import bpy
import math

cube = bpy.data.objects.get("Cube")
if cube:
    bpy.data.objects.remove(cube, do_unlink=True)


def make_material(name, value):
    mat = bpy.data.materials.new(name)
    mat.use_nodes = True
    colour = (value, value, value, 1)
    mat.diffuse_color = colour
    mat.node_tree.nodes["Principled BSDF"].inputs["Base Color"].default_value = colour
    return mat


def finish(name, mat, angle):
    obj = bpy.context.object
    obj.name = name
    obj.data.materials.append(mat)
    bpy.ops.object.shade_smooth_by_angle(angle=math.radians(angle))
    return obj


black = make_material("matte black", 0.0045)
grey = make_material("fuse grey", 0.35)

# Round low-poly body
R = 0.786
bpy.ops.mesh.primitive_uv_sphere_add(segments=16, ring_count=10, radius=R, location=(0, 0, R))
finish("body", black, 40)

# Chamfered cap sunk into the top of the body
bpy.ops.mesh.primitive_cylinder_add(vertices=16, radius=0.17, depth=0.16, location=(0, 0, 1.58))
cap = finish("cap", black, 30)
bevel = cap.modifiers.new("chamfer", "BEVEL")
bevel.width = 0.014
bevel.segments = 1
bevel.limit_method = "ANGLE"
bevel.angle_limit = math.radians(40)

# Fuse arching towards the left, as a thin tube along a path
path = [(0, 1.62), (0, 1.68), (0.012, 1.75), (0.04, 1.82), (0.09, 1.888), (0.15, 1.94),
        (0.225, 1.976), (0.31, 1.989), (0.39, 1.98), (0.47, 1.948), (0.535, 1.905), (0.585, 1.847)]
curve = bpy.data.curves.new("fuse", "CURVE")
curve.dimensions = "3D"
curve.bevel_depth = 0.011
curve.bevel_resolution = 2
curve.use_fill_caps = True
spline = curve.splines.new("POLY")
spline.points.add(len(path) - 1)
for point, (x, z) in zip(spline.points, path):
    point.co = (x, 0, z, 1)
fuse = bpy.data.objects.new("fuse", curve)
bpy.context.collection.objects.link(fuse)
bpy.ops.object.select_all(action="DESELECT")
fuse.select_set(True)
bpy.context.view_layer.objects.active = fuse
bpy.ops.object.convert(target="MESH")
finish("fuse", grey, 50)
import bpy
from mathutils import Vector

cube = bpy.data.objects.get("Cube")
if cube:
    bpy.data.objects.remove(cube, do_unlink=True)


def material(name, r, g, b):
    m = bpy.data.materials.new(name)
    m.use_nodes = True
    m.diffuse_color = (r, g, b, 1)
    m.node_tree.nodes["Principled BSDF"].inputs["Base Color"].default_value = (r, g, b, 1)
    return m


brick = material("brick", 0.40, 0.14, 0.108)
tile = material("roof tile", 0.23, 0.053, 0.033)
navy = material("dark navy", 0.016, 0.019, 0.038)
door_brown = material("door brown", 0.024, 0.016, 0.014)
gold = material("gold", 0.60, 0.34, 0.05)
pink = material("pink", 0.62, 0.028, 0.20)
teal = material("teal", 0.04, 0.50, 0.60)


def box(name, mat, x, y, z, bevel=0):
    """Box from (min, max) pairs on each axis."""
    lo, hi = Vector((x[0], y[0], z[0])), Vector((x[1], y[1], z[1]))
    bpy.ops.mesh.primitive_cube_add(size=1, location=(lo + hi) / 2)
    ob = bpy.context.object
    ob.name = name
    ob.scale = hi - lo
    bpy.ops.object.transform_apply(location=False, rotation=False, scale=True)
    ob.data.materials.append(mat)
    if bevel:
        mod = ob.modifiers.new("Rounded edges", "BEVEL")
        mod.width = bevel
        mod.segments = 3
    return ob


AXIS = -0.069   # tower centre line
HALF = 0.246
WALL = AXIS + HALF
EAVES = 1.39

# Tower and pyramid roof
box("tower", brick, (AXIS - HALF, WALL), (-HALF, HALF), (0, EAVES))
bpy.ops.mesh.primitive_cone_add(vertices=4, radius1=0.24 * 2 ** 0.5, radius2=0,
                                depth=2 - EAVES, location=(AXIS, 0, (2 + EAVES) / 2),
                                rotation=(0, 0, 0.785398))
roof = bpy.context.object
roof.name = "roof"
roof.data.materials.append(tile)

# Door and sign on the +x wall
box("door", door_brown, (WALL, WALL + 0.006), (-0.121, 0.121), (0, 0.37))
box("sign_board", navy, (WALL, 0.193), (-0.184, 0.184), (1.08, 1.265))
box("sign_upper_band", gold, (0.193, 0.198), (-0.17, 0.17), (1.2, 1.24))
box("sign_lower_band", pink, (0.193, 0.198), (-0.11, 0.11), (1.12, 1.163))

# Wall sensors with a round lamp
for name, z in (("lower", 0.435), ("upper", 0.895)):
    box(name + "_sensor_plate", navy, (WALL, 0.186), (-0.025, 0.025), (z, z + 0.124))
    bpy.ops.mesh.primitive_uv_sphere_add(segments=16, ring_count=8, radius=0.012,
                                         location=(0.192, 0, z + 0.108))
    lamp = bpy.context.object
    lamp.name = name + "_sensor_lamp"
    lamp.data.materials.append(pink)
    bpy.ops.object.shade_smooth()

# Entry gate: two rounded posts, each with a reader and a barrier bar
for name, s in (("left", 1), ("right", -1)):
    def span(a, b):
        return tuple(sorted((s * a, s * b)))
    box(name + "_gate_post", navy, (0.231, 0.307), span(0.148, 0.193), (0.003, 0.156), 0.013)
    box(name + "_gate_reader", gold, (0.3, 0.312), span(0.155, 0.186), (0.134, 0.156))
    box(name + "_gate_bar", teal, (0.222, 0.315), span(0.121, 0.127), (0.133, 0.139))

──────────────────────────────

■ Exercise ■
Working from the material above, restate word for word the lines between the line with "point.co = (x, 0, z, 1)" and the line with "# Tower and pyramid roof", both included, and only those.

■ Written response ■
    point.co = (x, 0, z, 1)
fuse = bpy.data.objects.new("fuse", curve)
bpy.context.collection.objects.link(fuse)
bpy.ops.object.select_all(action="DESELECT")
fuse.select_set(True)
bpy.context.view_layer.objects.active = fuse
bpy.ops.object.convert(target="MESH")
finish("fuse", grey, 50)
import bpy
from mathutils import Vector

cube = bpy.data.objects.get("Cube")
if cube:
    bpy.data.objects.remove(cube, do_unlink=True)


def material(name, r, g, b):
    m = bpy.data.materials.new(name)
    m.use_nodes = True
    m.diffuse_color = (r, g, b, 1)
    m.node_tree.nodes["Principled BSDF"].inputs["Base Color"].default_value = (r, g, b, 1)
    return m


brick = material("brick", 0.40, 0.14, 0.108)
tile = material("roof tile", 0.23, 0.053, 0.033)
navy = material("dark navy", 0.016, 0.019, 0.038)
door_brown = material("door brown", 0.024, 0.016, 0.014)
gold = material("gold", 0.60, 0.34, 0.05)
pink = material("pink", 0.62, 0.028, 0.20)
teal = material("teal", 0.04, 0.50, 0.60)


def box(name, mat, x, y, z, bevel=0):
    """Box from (min, max) pairs on each axis."""
    lo, hi = Vector((x[0], y[0], z[0])), Vector((x[1], y[1], z[1]))
    bpy.ops.mesh.primitive_cube_add(size=1, location=(lo + hi) / 2)
    ob = bpy.context.object
    ob.name = name
    ob.scale = hi - lo
    bpy.ops.object.transform_apply(location=False, rotation=False, scale=True)
    ob.data.materials.append(mat)
    if bevel:
        mod = ob.modifiers.new("Rounded edges", "BEVEL")
        mod.width = bevel
        mod.segments = 3
    return ob


AXIS = -0.069   # tower centre line
HALF = 0.246
WALL = AXIS + HALF
EAVES = 1.39

# Tower and pyramid roof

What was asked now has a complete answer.